Debunking Cyber Security Myths for SMEs, Part 1

SMEs face unique challenges in the cyber realm. Unfortunately, misinformation doesn’t help and can often hinder SMEs from understanding the importance of Cyber Liability. That’s why we’ve debunked three widespread myths and offered insights to set the record straight.

“My business is too small to be hacked.”

Many SMEs don’t think a cyberattack could happen to them simply because they are small.

It’s not surprising that so many SMEs think this way. Cyberattacks on large corporations, hospitals, and government agencies dominate news coverage. However, small businesses are often easier targets partly because they don’t think they are worth a hacker’s time.

If you’re one of the SMEs who believes they have nothing to fear from a cyberattack, here are some stats that might help change your mind:

  • A 2020 survey of small and medium businesses conducted by the ACSC found that 62% of respondents experienced a cyber incident1, and a 2021 survey by Cisco showed similar results (65% of Australian respondents)2.
  • 150,000 to 200,000 small office/home office routers in Australia are vulnerable to compromise3.

The bottom line: Cyber Liability isn’t just for big businesses. As attacks on SMEs continue to rise due to their vulnerability and lack of protection, it may be more important than ever for you to protect yourself against the financial fallout of hacks, breaches, and data loss.

“I don’t have information worth stealing.”

Some SMEs may think their business isn’t worth targeting. What could cybercriminals want from a tradie, retail shop, or hairdresser?

Regardless of the industry you work in, virtually all SMEs have information that cybercriminals could want, such as Personal Identifying Information (like full names, dates of birth, and other details that can be used to steal someone’s identity), payment info (credit card numbers, bank account details, etc.) or trade secrets (intellectual property that belong to you, your partners or suppliers).

However, stealing data isn’t the only end game when targeting SMEs. Small businesses like yours may be more likely to experience attacks like:

  • Phishing – Picture this: You receive an email or SMS that appears to be from a trusted source, like your bank or a supplier. You’re asked to take an action, like verify your login details or transfer payment to a new account. Only to discover later the message is from a cybercriminal, and you’ve unknowingly compromised your accounts or paid the wrong person.
  • Business Email Compromise – Cybercriminals may try to access your business email to target your suppliers and partners for fraudulent payments. This can happen through phishing or malware, like keystroke loggers.
  • Ransomware – A type of malware, ransomware is designed to lock a victim’s system unless they pay a ransom to regain access. Cybercriminals know that many SMEs will pay almost anything to get their business back up and running. Unfortunately, paying the ransom doesn’t always guarantee your system or data will be restored.
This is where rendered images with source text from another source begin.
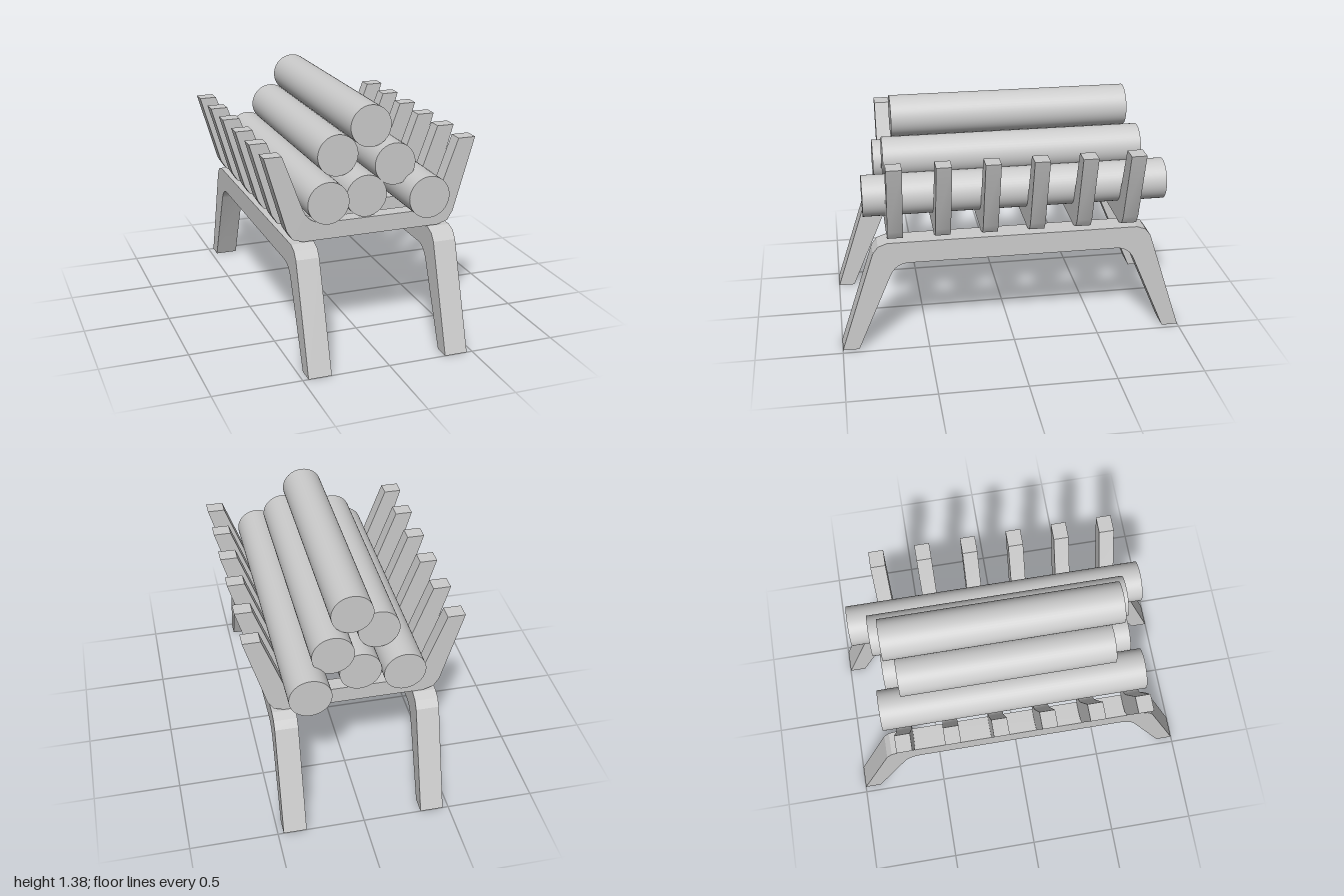
import * as THREE from 'three';
import { toCreasedNormals } from 'three/addons/utils/BufferGeometryUtils.js';

const material = new THREE.MeshStandardMaterial({ color: 0xcccccc });

// Mirror-symmetric bent bar: outer is a half outline from tip to flat (chamfered bend),
// inner is [tip, bend start, bend control, bend end] with a rounded bend.
function bentBar(outer, inner, thickness) {
  const [tip, a, c, b] = inner.map(([x, y]) => new THREE.Vector2(x, y));
  const bend = new THREE.QuadraticBezierCurve(a, c, b).getPoints(6);
  const half = [...outer.map(([x, y]) => new THREE.Vector2(x, y)).reverse(), tip, ...bend];
  const mirrored = half.map((p) => new THREE.Vector2(-p.x, p.y)).reverse();
  const geometry = new THREE.ExtrudeGeometry(new THREE.Shape([...half, ...mirrored]), {
    depth: thickness, bevelEnabled: false,
  });
  geometry.translate(0, 0, -thickness / 2);
  return toCreasedNormals(geometry, 0.32);
}

function addMesh(parent, name, geometry, x, y, z) {
  const mesh = new THREE.Mesh(geometry, material);
  mesh.name = name;
  mesh.position.set(x, y, z);
  parent.add(mesh);
}

export function createModel() {
  const model = new THREE.Group();
  model.name = 'firewoodGrate';

  // Two leg frames running front to back
  const legs = new THREE.Group();
  legs.name = 'legFrames';
  const legGeometry = bentBar(
    [[1, 0], [0.803, 0.606], [0.772, 0.648], [0.72, 0.667]],
    [[0.905, 0], [0.707, 0.465], [0.675, 0.538], [0.6, 0.538]],
    0.132,
  ).rotateY(-Math.PI / 2);
  addMesh(legs, 'leftLegFrame', legGeometry, 0.401, 0, 0);
  addMesh(legs, 'rightLegFrame', legGeometry, -0.401, 0, 0);
  model.add(legs);

  // Six upturned cradle bars
  const bars = new THREE.Group();
  bars.name = 'cradleBars';
  const barGeometry = bentBar(
    [[0.61, 1.162], [0.488, 0.742], [0.456, 0.691], [0.398, 0.672]],
    [[0.51, 1.162], [0.395, 0.851], [0.364, 0.768], [0.267, 0.768]],
    0.087,
  );
  // The bar opens upward, so its outline winds correctly either way for extrusion
  for (let i = 0; i < 6; i++) addMesh(bars, 'cradleBar', barGeometry, 0, 0, -0.672 + i * 0.269);
  model.add(bars);

  // Stacked logs: x, y, back z, front z
  const logs = new THREE.Group();
  logs.name = 'logs';
  const radius = 0.118;
  for (const [x, y, back, front] of [
    [-0.264, 0.887, -0.79, 0.755],
    [-0.027, 0.887, -0.74, 0.707],
    [0.285, 0.887, -0.903, 0.843],
    [-0.147, 1.092, -0.655, 0.583],
    [0.136, 1.054, -0.78, 0.713],
    [0.018, 1.261, -0.715, 0.652],
  ]) {
    const geometry = new THREE.CylinderGeometry(radius, radius, front - back, 48).rotateX(Math.PI / 2);
    addMesh(logs, 'log', geometry, x, y, (front + back) / 2);
  }
  model.add(logs);

  return model;
}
The bottom line: Stolen data is just the tip of the iceberg when it comes to cyberattacks. You may think you don’t have enough data for hackers to care about, but it doesn’t mean you’re safe. Fraudulent payment requests and shutting down operations via ransomware can do just as much, if not more, damage.

“Cyberattacks aren’t a big deal.”

By now, you might be thinking, “So what if I am a potential target for cybercriminals? How much damage could a cyberattack possibly do to my business?”

If your business is covered by the Privacy Act 1988, you must notify affected customers and the OAIC. You may face steep fines for failing to comply with this legislation and suffer a blow to your professional reputation.

Business interruptions caused by cyberattacks can be devastating regardless of whether a small business is subject to privacy legislation. Ransomware can be used to hold your system hostage until you pay a ransom to regain access. This could translate to thousands in lost revenue while your system remains locked.

The bottom line: Cyber Liability insurance can be a powerful tool to help SMEs like yours get back to business as usual as quickly as possible. Policies typically cover the expense of notifying customers of a breach, related fines and penalties, and business interruption costs. It may also cover crisis management costs to help you recover your business’ reputation.

With BizCover, you can navigate cyber threats with ease

Cyberattacks can strike at any time, but that doesn’t mean your small business needs to be vulnerable. Compare Cyber Liability Insurance options on our platform today, and ensure your business remains resilient in the face of cyber challenges.

  1. ACSC, Cyber Security and Australian Small Businesses, 2020
  2. Cisco, Cybersecurity for SMBs: Asia Pacific Businesses Prepare for Digital Defense, Sep 2021
  3. ACSC, Annual Cyber Threat Report, July 2021 to June 2022
This information is general only and does not take into account your objectives, financial situation or needs. It should not be relied upon as advice. As with any insurance, cover will be subject to the terms, conditions and exclusions contained in the policy wording.
© 2023 BizCover Pty Limited, all rights reserved. ABN 68 127 707 975; AFSL 501769

Compare multiple quotes online in minutes

Compare FREE quotes

Compare multiple quotes online in minutes

Trusted by over 220,000 Australian small businesses.

Compare FREE quotes

Popular Searches